Oscars 2019 stage 1 c Matt Petit AMPAS

Source: Matt Petit/AMPAS

Oscars 2019 stage

Women outnumber men on the board of the Academy Of Motion Picture Arts And Sciences for the first time, it emerged on Monday (June 21).

As a result of this election for the 2021-22 cycle, the number of women Academy governors has increased from 26 to 31, compared to 23 male governors.

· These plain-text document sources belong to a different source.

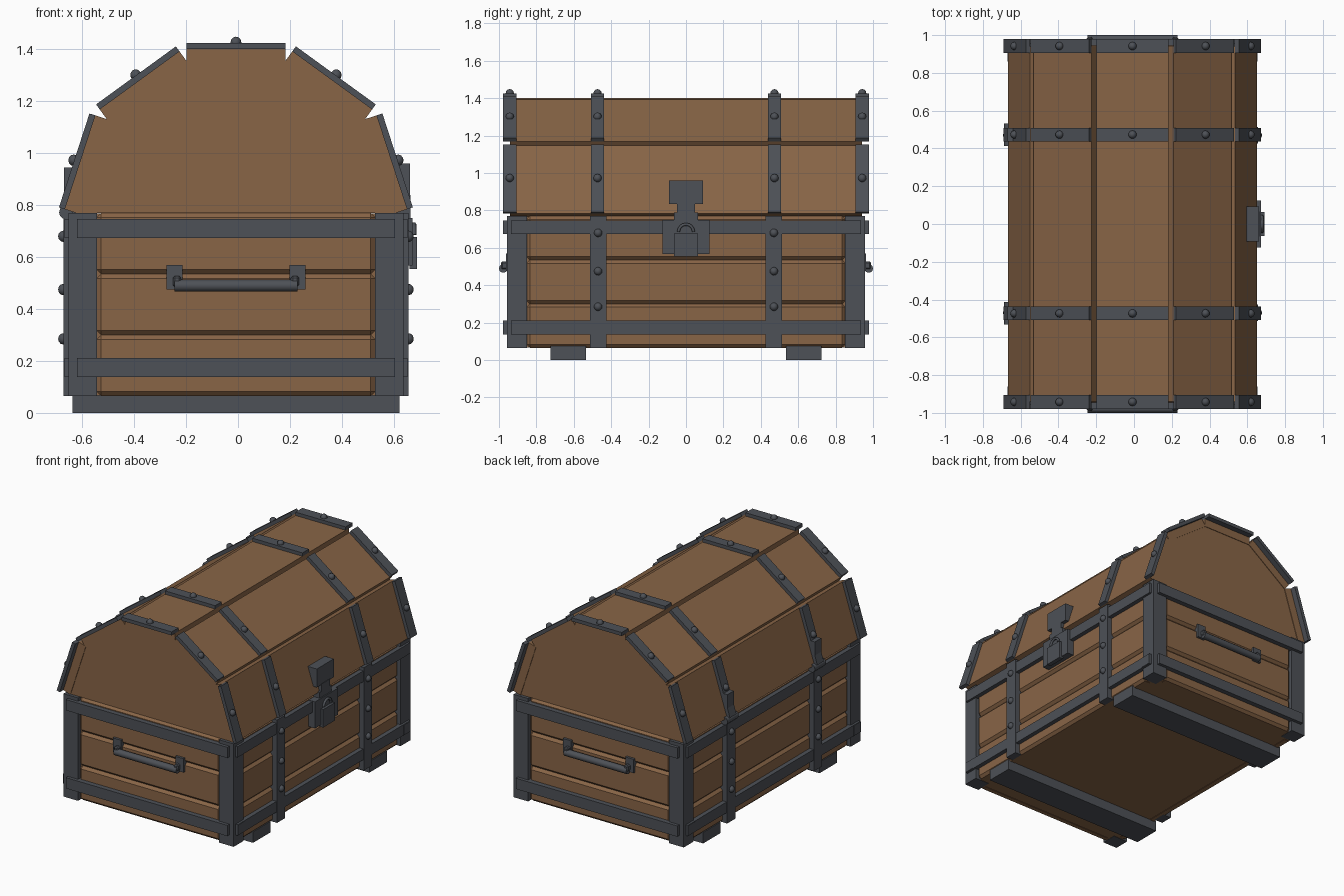
import bpy, bmesh
from math import pi, sin, cos, radians
from mathutils import Matrix, Vector

if "Cube" in bpy.data.objects:
    bpy.data.objects.remove(bpy.data.objects["Cube"])

CX = -0.008                      # chest centre; the lock makes +x longer
SIDES = (-1, 1)


def material(name, color):
    m = bpy.data.materials.new(name)
    m.diffuse_color = (*color, 1)
    m.use_nodes = True
    m.node_tree.nodes["Principled BSDF"].inputs["Base Color"].default_value = m.diffuse_color
    return m


WOOD = material("wood", (0.25, 0.13, 0.062))
IRON = material("iron", (0.075, 0.082, 0.095))


def finish(name, bm, mat):
    bmesh.ops.recalc_face_normals(bm, faces=bm.faces[:])
    me = bpy.data.meshes.new(name)
    bm.to_mesh(me)
    bm.free()
    me.materials.append(mat)
    ob = bpy.data.objects.new(name, me)
    bpy.context.collection.objects.link(ob)
    return ob


def box(name, x, y, z, mat, bevel=0, xf=None):
    """Box from (min, max) ranges, optionally chamfered and transformed."""
    bm = bmesh.new()
    bmesh.ops.create_cube(bm, size=1)
    size = Vector((r[1] - r[0] for r in (x, y, z)))
    mid = Vector(((r[1] + r[0]) / 2 for r in (x, y, z)))
    bm.transform(Matrix.Translation(mid) @ Matrix.Diagonal((*size, 1)))
    if bevel:
        bmesh.ops.bevel(bm, geom=bm.edges[:], offset=bevel, segments=1, affect='EDGES')
    if xf:
        bm.transform(xf)
    return finish(name, bm, mat)


def span(c, half):
    return (c - half, c + half)


def outward(s, a, b):
    return tuple(sorted((s * a, s * b)))


def side_x(s, a, b):
    return tuple(sorted((CX + s * a, CX + s * b)))


def rod(name, center, r, length, axis, mat=IRON, n=12):
    bm = bmesh.new()
    bmesh.ops.create_cone(bm, cap_ends=True, segments=n, radius1=r, radius2=r, depth=length)
    rot = Matrix.Rotation(pi / 2, 4, 'Y' if axis == 'x' else 'X')
    bm.transform(Matrix.Translation(center) @ rot)
    return smooth(finish(name, bm, mat))


def smooth(ob):
    bpy.ops.object.select_all(action='DESELECT')
    bpy.context.view_layer.objects.active = ob
    ob.select_set(True)
    bpy.ops.object.shade_smooth_by_angle(angle=radians(40))
    return ob


def rivets(name, points, r=0.022):
    bm = bmesh.new()
    for p in points:
        bmesh.ops.create_uvsphere(bm, u_segments=10, v_segments=6, radius=r,
                                  matrix=Matrix.Translation(p))
    return smooth(finish(name, bm, IRON))


def prism(name, pts, y, mat):
    """Extrude an x-z outline along y."""
    bm = bmesh.new()
    f = bm.faces.new([bm.verts.new((px, y[0], pz)) for px, pz in pts])
    ext = bmesh.ops.extrude_face_region(bm, geom=[f])
    bmesh.ops.translate(bm, vec=(0, y[1] - y[0], 0),
                        verts=[v for v in ext["geom"] if isinstance(v, bmesh.types.BMVert)])
    return finish(name, bm, mat)


# Body core and runners
box("body_core", span(CX, 0.605), span(0, 0.925), (0.067, 0.768), WOOD)
for s in SIDES:
    box("runner", span(CX, 0.63), outward(s, 0.535, 0.725), (0, 0.075), IRON)

# Chamfered wall planks, three rows on each side
for i in range(3):
    z = (0.065 + 0.235 * i, 0.065 + 0.235 * (i + 1))
    for s in SIDES:
        box("end_plank", span(CX, 0.5365), outward(s, 0.88, 0.945), z, WOOD, 0.0175)
        box("side_plank", side_x(s, 0.56, 0.63), span(0, 0.852), z, WOOD, 0.0175)

# Corner posts, as L-shaped pairs of plates
for sx in SIDES:
    for sy in SIDES:
        box("corner_post", side_x(sx, 0.535, 0.645), outward(sy, 0.85, 0.957), (0.065, 0.77), IRON)
        # thin side flange
        box("corner_flange", side_x(sx, 0.535, 0.663), outward(sy, 0.86, 0.935), (0.14, 0.21), IRON)

# Horizontal bands
for z in ((0.138, 0.212), (0.673, 0.747)):
    for s in SIDES:
        box("end_band", span(CX, 0.612), outward(s, 0.92, 0.979), z, IRON)
        box("side_band", side_x(s, 0.6, 0.66), span(0, 0.935), z, IRON)

# Vertical straps and their rivets
for sx in SIDES:
    for sy in SIDES:
        box("side_strap", side_x(sx, 0.6, 0.664), span(sy * 0.47, 0.044), (0.065, 0.77), IRON)
    rivets("strap_rivets", [(CX + sx * 0.664, sy * 0.47, z)
                            for sy in SIDES for z in (0.285, 0.475, 0.68)])

# Lid: half decagon core, five planks, straps and rivets
R, Z0 = 0.615, 0.77
AP = R * cos(pi / 10)
HALF = R * sin(pi / 10)
prism("lid_core", [(CX + R * cos(i * pi / 5), Z0 + R * sin(i * pi / 5)) for i in range(6)],
      (-0.936, 0.936), WOOD)
for i in range(5):
    xf = Matrix.Translation((CX, 0, Z0)) @ Matrix.Rotation((i - 2) * pi / 5, 4, 'Y')
    box("lid_plank", span(0, HALF), span(0, 0.94), (AP - 0.01, AP + 0.047), WOOD, 0, xf)
    for y, w in ((0.942, 0.037), (0.473, 0.035)):
        for s in SIDES:
            box("lid_strap", span(0, HALF), span(s * y, w), (AP + 0.046, AP + 0.07), IRON, 0, xf)
    rivets("lid_rivets", [xf @ Vector((0, y, AP + 0.072)) for y in (-0.942, -0.473, 0.473, 0.942)])

# Back hinges
for s in SIDES:
    box("hinge_leaf", (-0.67, -0.61), span(s * 0.473, 0.035), (0.77, 0.945), IRON)
    rod("hinge_barrel", (-0.662, s * 0.473, 0.772), 0.027, 0.12, 'y')

# Lock: hasp, plate and padlock
box("hasp_head", (0.58, 0.662), span(0, 0.092), (0.834, 0.96), IRON)
box("hasp_stem", (0.6, 0.665), span(0, 0.048), (0.74, 0.84), IRON)
box("hasp_shoulder", (0.6, 0.665), span(0, 0.065), (0.74, 0.79), IRON)
box("lock_plate", (0.6, 0.672), span(0, 0.125), (0.568, 0.75), IRON)
box("padlock", (0.66, 0.69), span(0, 0.063), (0.555, 0.678), IRON)
cu = bpy.data.curves.new("shackle", 'CURVE')
cu.dimensions = '3D'
cu.bevel_depth = 0.009
cu.bevel_resolution = 1
arc = [(0.678, 0.04 * cos(a * pi / 8), 0.686 + 0.04 * sin(a * pi / 8)) for a in range(9)]
sp = cu.splines.new('POLY')
sp.points.add(len(arc) - 1)
for p, c in zip(sp.points, arc):
    p.co = (*c, 1)
cu.materials.append(IRON)
bpy.context.collection.objects.link(bpy.data.objects.new("shackle", cu))

# End handles
for s in SIDES:
    rod("handle_bar", (CX, s * 0.977, 0.49), 0.023, 0.475, 'x')
    for k in SIDES:
        x = CX + k * 0.237
        box("handle_mount", span(x, 0.031), outward(s, 0.93, 0.962), (0.475, 0.57), IRON)
        box("handle_arm", span(x - k * 0.01, 0.016), outward(s, 0.94, 0.99), (0.485, 0.528), IRON, 0.008)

The number of governors from underrepresented racial/ethnic communities has risen from 12 to 15.

Board of governor elections resulted in the following first-time board members: Rita Wilson, actors branch; Kim Taylor-Coleman, casting directors branch; Paul Cameron, cinematographers branch; Eduardo Castro, costume designers branch; Jean Tsien, documentary branch; Pam Abdy, executives branch; Terilyn A. Shropshire, film editors branch; Laura C. Kim, marketing and public relations branch; Lesley Barber, music branch; Gary C. Bourgeois, sound branch; Brooke Breton, visual effects branch; and Howard A. Rodman, writers branch.

Incumbent governors reelected to the board are: Susanne Bier, directors branch; Jennifer Todd, producers branch; Tom Duffield, production design branch; and Bonnie Arnold, short films and feature animation branch.

Bill Corso, from the makeup artists and hairstylists branch is returning to the board after a hiatus:

The above join returning governors Kate Amend, Craig Barron, Howard Berger, Charles Bernstein, Jon Bloom, Rob Bredow, Ruth E. Carter, Kevin Collier, Laura Dern, Teri E. Dorman, Dody J. Dorn, Ava DuVernay, Linda Flowers, DeVon Franklin, Rodrigo García, Donna Gigliotti, Whoopi Goldberg, Lynette Howell Taylor, Mark Johnson, Larry Karaszewski, Laura Karpman, Christina Kounelias, Ellen Kuras, David Linde, Isis Mussenden, Jennifer Yuh Nelson, Jan Pascale, Stephen Rivkin, Eric Roth, David Rubin, Steven Spielberg, Wynn P. Thomas, Nancy Utley, Mandy Walker, Roger Ross Williams, Janet Yang and Debra Zane.

The Academy’s 17 branches are each represented by three governors, who may serve up to two three-year terms (consecutive or non-consecutive), followed by a two-year hiatus, after which their eligibility renews for up to two additional three-year terms. Nobody can serve longer than 12 years.